RBS introduces Watson AI to 'augment' employee intelligence


The Royal Bank of Scotland Group (RBS) has announced a partnership with IBM's AI platform Watson to introduce a virtual advisory service named Luvo. The pilot project, which is currently being rolled out to a select group of customers, employs Watson's Conversation technology to deliver a cloud-based chatbot service. The solution is expected to reach approximately 10% of RBS customers in Scotland by December this year, before rolling out to NatWest customers in England and Wales. Using the virtual advisory platform, customers will be able to deal with certain financial queries online – such as notifying the bank that they will be travelling abroad or updating address information. According to IBM's press release, Luvo will be able to manage these requests in seconds and direct any complex questions to a human operator.

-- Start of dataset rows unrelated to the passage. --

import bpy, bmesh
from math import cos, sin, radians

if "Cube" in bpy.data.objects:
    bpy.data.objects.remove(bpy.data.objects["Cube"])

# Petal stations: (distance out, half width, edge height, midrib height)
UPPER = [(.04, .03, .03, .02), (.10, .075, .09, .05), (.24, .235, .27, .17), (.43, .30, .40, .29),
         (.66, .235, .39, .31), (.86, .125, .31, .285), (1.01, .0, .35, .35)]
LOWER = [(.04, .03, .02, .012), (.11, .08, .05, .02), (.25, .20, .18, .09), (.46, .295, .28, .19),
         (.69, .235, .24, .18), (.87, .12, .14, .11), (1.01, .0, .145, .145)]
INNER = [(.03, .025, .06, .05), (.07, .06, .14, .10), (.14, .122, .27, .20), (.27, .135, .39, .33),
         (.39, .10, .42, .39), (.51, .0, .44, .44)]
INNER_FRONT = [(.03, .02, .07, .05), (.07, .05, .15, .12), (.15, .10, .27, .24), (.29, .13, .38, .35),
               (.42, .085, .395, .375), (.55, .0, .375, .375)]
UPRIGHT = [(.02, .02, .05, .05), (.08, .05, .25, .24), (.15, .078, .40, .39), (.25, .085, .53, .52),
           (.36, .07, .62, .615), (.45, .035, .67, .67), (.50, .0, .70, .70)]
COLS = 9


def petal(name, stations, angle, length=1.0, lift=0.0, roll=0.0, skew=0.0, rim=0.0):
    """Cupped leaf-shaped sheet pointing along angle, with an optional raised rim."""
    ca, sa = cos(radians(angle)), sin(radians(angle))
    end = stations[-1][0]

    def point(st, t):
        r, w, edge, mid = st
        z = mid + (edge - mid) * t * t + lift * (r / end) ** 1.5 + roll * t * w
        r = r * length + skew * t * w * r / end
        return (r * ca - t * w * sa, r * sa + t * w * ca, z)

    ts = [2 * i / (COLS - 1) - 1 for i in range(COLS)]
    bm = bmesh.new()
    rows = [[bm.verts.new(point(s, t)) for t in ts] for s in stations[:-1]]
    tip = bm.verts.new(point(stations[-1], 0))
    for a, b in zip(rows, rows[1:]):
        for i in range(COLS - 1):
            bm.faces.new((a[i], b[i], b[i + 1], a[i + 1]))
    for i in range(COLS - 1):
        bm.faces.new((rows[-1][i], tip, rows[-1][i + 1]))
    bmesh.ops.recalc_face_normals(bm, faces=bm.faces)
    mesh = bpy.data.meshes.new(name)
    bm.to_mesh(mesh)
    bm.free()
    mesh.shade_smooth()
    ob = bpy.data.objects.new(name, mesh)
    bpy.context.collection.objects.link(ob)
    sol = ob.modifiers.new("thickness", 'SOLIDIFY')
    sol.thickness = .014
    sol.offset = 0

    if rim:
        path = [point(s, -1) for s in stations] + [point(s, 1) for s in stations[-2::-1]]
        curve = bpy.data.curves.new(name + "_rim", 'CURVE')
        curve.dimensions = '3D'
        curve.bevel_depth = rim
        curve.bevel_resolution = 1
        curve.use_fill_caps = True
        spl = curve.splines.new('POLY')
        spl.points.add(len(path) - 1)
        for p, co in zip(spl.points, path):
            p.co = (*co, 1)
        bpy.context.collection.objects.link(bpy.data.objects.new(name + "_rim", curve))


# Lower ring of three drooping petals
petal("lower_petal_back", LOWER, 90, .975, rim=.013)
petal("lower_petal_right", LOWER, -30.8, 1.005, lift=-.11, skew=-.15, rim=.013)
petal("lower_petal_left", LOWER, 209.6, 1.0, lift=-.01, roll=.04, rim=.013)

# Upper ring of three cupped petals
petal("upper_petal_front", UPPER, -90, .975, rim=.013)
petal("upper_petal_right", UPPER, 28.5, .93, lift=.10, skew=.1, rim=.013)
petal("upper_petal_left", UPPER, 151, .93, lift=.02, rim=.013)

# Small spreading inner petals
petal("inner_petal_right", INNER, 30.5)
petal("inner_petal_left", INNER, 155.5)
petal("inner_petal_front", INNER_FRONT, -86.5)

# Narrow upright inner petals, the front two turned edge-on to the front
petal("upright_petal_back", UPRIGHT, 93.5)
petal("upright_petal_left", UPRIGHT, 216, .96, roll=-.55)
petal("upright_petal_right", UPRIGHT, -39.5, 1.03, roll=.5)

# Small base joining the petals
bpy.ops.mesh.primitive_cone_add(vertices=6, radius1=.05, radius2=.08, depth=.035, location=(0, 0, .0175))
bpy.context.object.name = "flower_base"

The Queen's Speech: What it means for technology


"Legislation to enable the future development of the UK's first commercial spaceports." The new law would form part of the Modern Transport Bill. The UK's desire to build a spaceport on British shores isn't new, however. In the summer of 2014, the government revealed eight locations that it was considering for the landmark project. Six of these were in Scotland, leaving Wales and England with one apiece.

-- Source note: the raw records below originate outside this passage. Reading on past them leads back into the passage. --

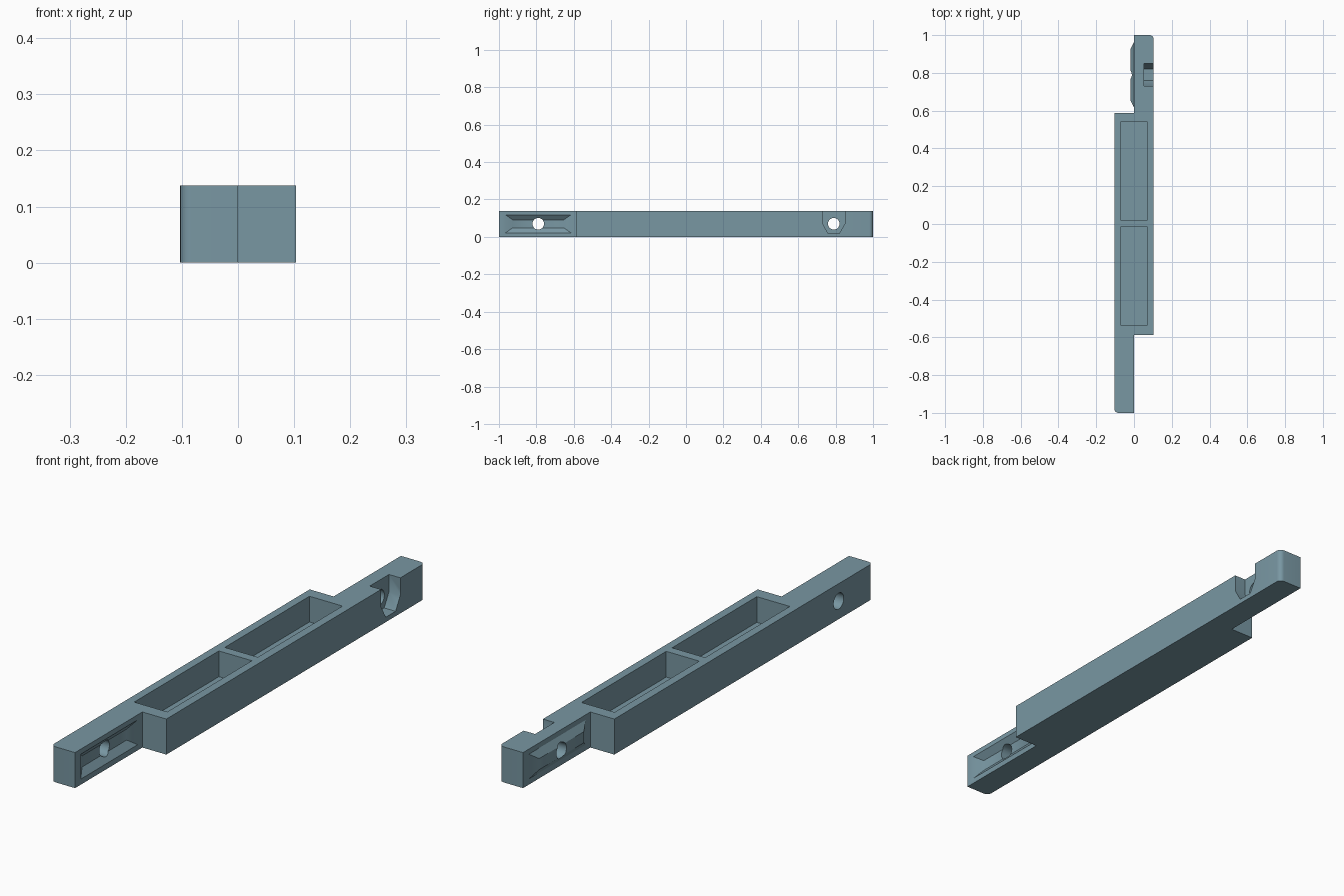
import bpy, bmesh, math
from mathutils import Vector

if "Cube" in bpy.data.objects:
    bpy.data.objects.remove(bpy.data.objects["Cube"])

H = 0.138      # bar height
W = 0.103      # half width
S = 0.587      # shoulder position
HY = 0.79      # bolt hole position from centre
HZ = 0.07      # bolt hole height

paint = bpy.data.materials.new("blue_grey")
paint.diffuse_color = (0.19, 0.31, 0.365, 1)
paint.use_nodes = True
paint.node_tree.nodes["Principled BSDF"].inputs["Base Color"].default_value = paint.diffuse_color


def prism(name, base, offset):
    """Solid made by extruding a planar outline along an offset."""
    bm = bmesh.new()
    face = bm.faces.new([bm.verts.new(p) for p in base])
    ext = bmesh.ops.extrude_face_region(bm, geom=[face])
    verts = [v for v in ext["geom"] if isinstance(v, bmesh.types.BMVert)]
    bmesh.ops.translate(bm, verts=verts, vec=Vector(offset))
    return finish(name, bm)


def finish(name, bm):
    bmesh.ops.recalc_face_normals(bm, faces=bm.faces[:])
    me = bpy.data.meshes.new(name)
    bm.to_mesh(me)
    bm.free()
    me.materials.append(paint)
    ob = bpy.data.objects.new(name, me)
    bpy.context.collection.objects.link(ob)
    return ob


def rib(name, yc, x0, x1):
    """Tapered rib: wide end at x0, narrow end at x1."""
    bm = bmesh.new()
    rings = []
    for x, hy, hz in ((x0, 0.1785, 0.0510), (x1, 0.137, 0.0215)):
        rings.append([bm.verts.new((x, yc + a * hy, HZ + b * hz))
                      for a, b in ((-1, -1), (1, -1), (1, 1), (-1, 1))])
    for ring in rings:
        bm.faces.new(ring)
    for i in range(4):
        j = (i + 1) % 4
        bm.faces.new((rings[0][i], rings[0][j], rings[1][j], rings[1][i]))
    return finish(name, bm)


def combine(target, tool, op):
    mod = target.modifiers.new(op.lower(), 'BOOLEAN')
    mod.object, mod.operation, mod.solver = tool, op, 'EXACT'
    bpy.context.view_layer.objects.active = target
    bpy.ops.object.modifier_apply(modifier=mod.name)
    bpy.data.objects.remove(tool)


# Bar outline: half of it, repeated by a half turn, with a rounded end corner
R = 0.02
half = [(0, -S), (0, -1)]
for i in range(7):
    a = math.pi / 2 * i / 6
    half.append((-W + R - R * math.sin(a), -1 + R - R * math.cos(a)))
half.append((-W, S))
outline = half + [(-x, -y) for x, y in half]
bar = prism("joint_bar", [(x, y, 0) for x, y in outline], (0, 0, H))

# Locating rib on the back tenon, matching groove in the front tenon
combine(bar, rib("rib", HY, 0.002, -0.018), 'UNION')
combine(bar, rib("groove", -HY, 0.002, -0.021), 'DIFFERENCE')

# Two open trays in the top
for yc in (-0.276, 0.280):
    tray = prism("tray", [(a * 0.071, yc + b * 0.26, 0.038)
                          for a, b in ((-1, -1), (1, -1), (1, 1), (-1, 1))], (0, 0, 0.2))
    combine(bar, tray, 'DIFFERENCE')

# Bolt holes through both tenons
for yc in (-HY, HY):
    ring = [(-0.2, yc + 0.031 * math.cos(k * math.pi / 16),
             HZ + 0.031 * math.sin(k * math.pi / 16)) for k in range(32)]
    combine(bar, prism("bolt_hole", ring, (0.4, 0, 0)), 'DIFFERENCE')

# Nut slot: lower half of a hexagon, open to the top
nut = [(-0.059, 0.1), (-0.059, 0), (-0.03, -0.051), (0.03, -0.051), (0.059, 0), (0.059, 0.1)]
slot = prism("nut_slot", [(0.054, HY + y, HZ + z) for y, z in nut], (0.1, 0, 0))
combine(bar, slot, 'DIFFERENCE')

bpy.ops.object.select_all(action='DESELECT')
bar.select_set(True)
bpy.context.view_layer.objects.active = bar
bpy.ops.object.shade_smooth_by_angle(angle=math.radians(30))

Watch People With Accents Confuse the Hell Out of AI Assistants


If you've spent any time barking at your virtual assistant, you've no doubt had the conversation run aground a few times. "No, Siri, I said'Play Prince Purple Rain,' not'Belay price Urkle T-pain.'" But while Siri, Alexa, and Google may sometimes have a tough time understanding what you're asking even if you speak in a plain American accent, just imagine what it's like for somebody speaking English with a foreign accent. We put the three top assistants to the test. We asked friends of ours from Italy, Ireland, Scotland, England, Japan, Germany, and Australia to ask an iPhone with Siri, a Google Home, and an Amazon Echo various questions.

A Modern Retrospective on Probabilistic Numerics

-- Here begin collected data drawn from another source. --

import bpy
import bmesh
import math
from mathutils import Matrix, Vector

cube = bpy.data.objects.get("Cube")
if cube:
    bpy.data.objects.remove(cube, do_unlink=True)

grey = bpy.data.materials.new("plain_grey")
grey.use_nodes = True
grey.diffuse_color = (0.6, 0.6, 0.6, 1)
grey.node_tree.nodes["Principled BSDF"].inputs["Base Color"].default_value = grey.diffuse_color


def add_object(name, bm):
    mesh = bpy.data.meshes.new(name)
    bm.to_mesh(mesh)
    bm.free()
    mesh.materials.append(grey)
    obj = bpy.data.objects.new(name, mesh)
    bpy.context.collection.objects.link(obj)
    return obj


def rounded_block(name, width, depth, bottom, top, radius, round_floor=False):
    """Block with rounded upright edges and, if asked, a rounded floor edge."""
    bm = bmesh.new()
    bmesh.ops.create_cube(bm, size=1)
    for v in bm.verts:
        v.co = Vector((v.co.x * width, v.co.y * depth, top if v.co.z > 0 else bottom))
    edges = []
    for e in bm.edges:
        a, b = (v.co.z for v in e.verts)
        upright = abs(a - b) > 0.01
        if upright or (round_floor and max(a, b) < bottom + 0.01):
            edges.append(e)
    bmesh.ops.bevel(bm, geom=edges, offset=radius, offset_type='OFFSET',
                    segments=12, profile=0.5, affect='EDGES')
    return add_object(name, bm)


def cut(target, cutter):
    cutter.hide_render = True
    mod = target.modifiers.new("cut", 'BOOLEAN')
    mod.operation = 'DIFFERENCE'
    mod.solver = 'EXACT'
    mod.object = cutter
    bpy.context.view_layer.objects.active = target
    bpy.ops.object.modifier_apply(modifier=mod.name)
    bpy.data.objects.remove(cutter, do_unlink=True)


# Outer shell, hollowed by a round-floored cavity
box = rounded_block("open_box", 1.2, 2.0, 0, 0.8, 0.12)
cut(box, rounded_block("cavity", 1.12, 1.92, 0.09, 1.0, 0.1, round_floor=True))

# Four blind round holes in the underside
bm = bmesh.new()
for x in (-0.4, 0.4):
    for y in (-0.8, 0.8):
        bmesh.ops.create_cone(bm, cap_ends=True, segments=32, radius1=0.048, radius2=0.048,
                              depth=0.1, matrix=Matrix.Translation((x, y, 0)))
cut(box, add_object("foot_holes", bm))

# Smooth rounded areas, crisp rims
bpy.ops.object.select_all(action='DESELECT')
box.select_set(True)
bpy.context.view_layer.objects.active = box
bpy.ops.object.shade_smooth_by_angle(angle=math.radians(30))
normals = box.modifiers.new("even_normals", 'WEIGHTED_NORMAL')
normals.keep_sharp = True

arXiv.org Machine Learning

The field of probabilistic numerics (PN), loosely speaking, attempts to provide a statistical treatment of the errors and/or approximations that are made en route to the output of a deterministic numerical method, e.g. the approximation of an integral by quadrature, or the discretised solution of an ordinary or partial differential equation. This decade has seen a surge of activity in this field. In comparison with historical developments that can be traced back over more than a hundred years, the most recent developments are particularly interesting because they have been characterised by simultaneous input from multiple scientific disciplines: mathematics, statistics, machine learning, and computer science. The field has, therefore, advanced on a broad front, with contributions ranging from the building of overarching generaltheory to practical implementations in specific problems of interest. Over the same period of time, and because of increased interaction among researchers coming from different communities, the extent to which these developments were -- or were not -- presaged by twentieth-century researchers has also come to be better appreciated. Thus, the time appears to be ripe for an update of the 2014 Tübingen Manifesto on probabilistic numerics[Hennig, 2014, Osborne, 2014d,c,b,a] and the position paper[Hennig et al., 2015] to take account of the developments between 2014 and 2019, an improved awareness of the history of this field, and a clearer sense of its future directions. In this article, we aim to summarise some of the history of probabilistic perspectives on numerics (Section 2), to place more recent developments into context (Section 3), and to articulate a vision for future research in, and use of, probabilistic numerics (Section 4).

NHS cyber attack used US government software leaked by WikiLeaks

The Independent - Tech

The ransomware that is wreaking havoc on NHS computers is believed to be using an NSA cyber-weapon leaked in WikiLeaks' Vault 7 release earlier this year. Malware called Wanna Detector is preventing hospital staff from accessing medical records. Hospitals in both England and Scotland are known to be affected. The I.F.O. is fuelled by eight electric engines, which is able to push the flying object to an estimated top speed of about 120mph. The giant human-like robot bears a striking resemblance to the military robots starring in the movie'Avatar' and is claimed as a world first by its creators from a South Korean robotic company Waseda University's saxophonist robot WAS-5, developed by professor Atsuo Takanishi and Kaptain Rock playing one string light saber guitar perform jam session A man looks at an exhibit entitled'Mimus' a giant industrial robot which has been reprogrammed to interact with humans during a photocall at the new Design Museum in South Kensington, London Electrification Guru Dr. Wolfgang Ziebart talks about the electric Jaguar I-PACE concept SUV before it was unveiled before the Los Angeles Auto Show in Los Angeles, California, U.S The Jaguar I-PACE Concept car is the start of a new era for Jaguar.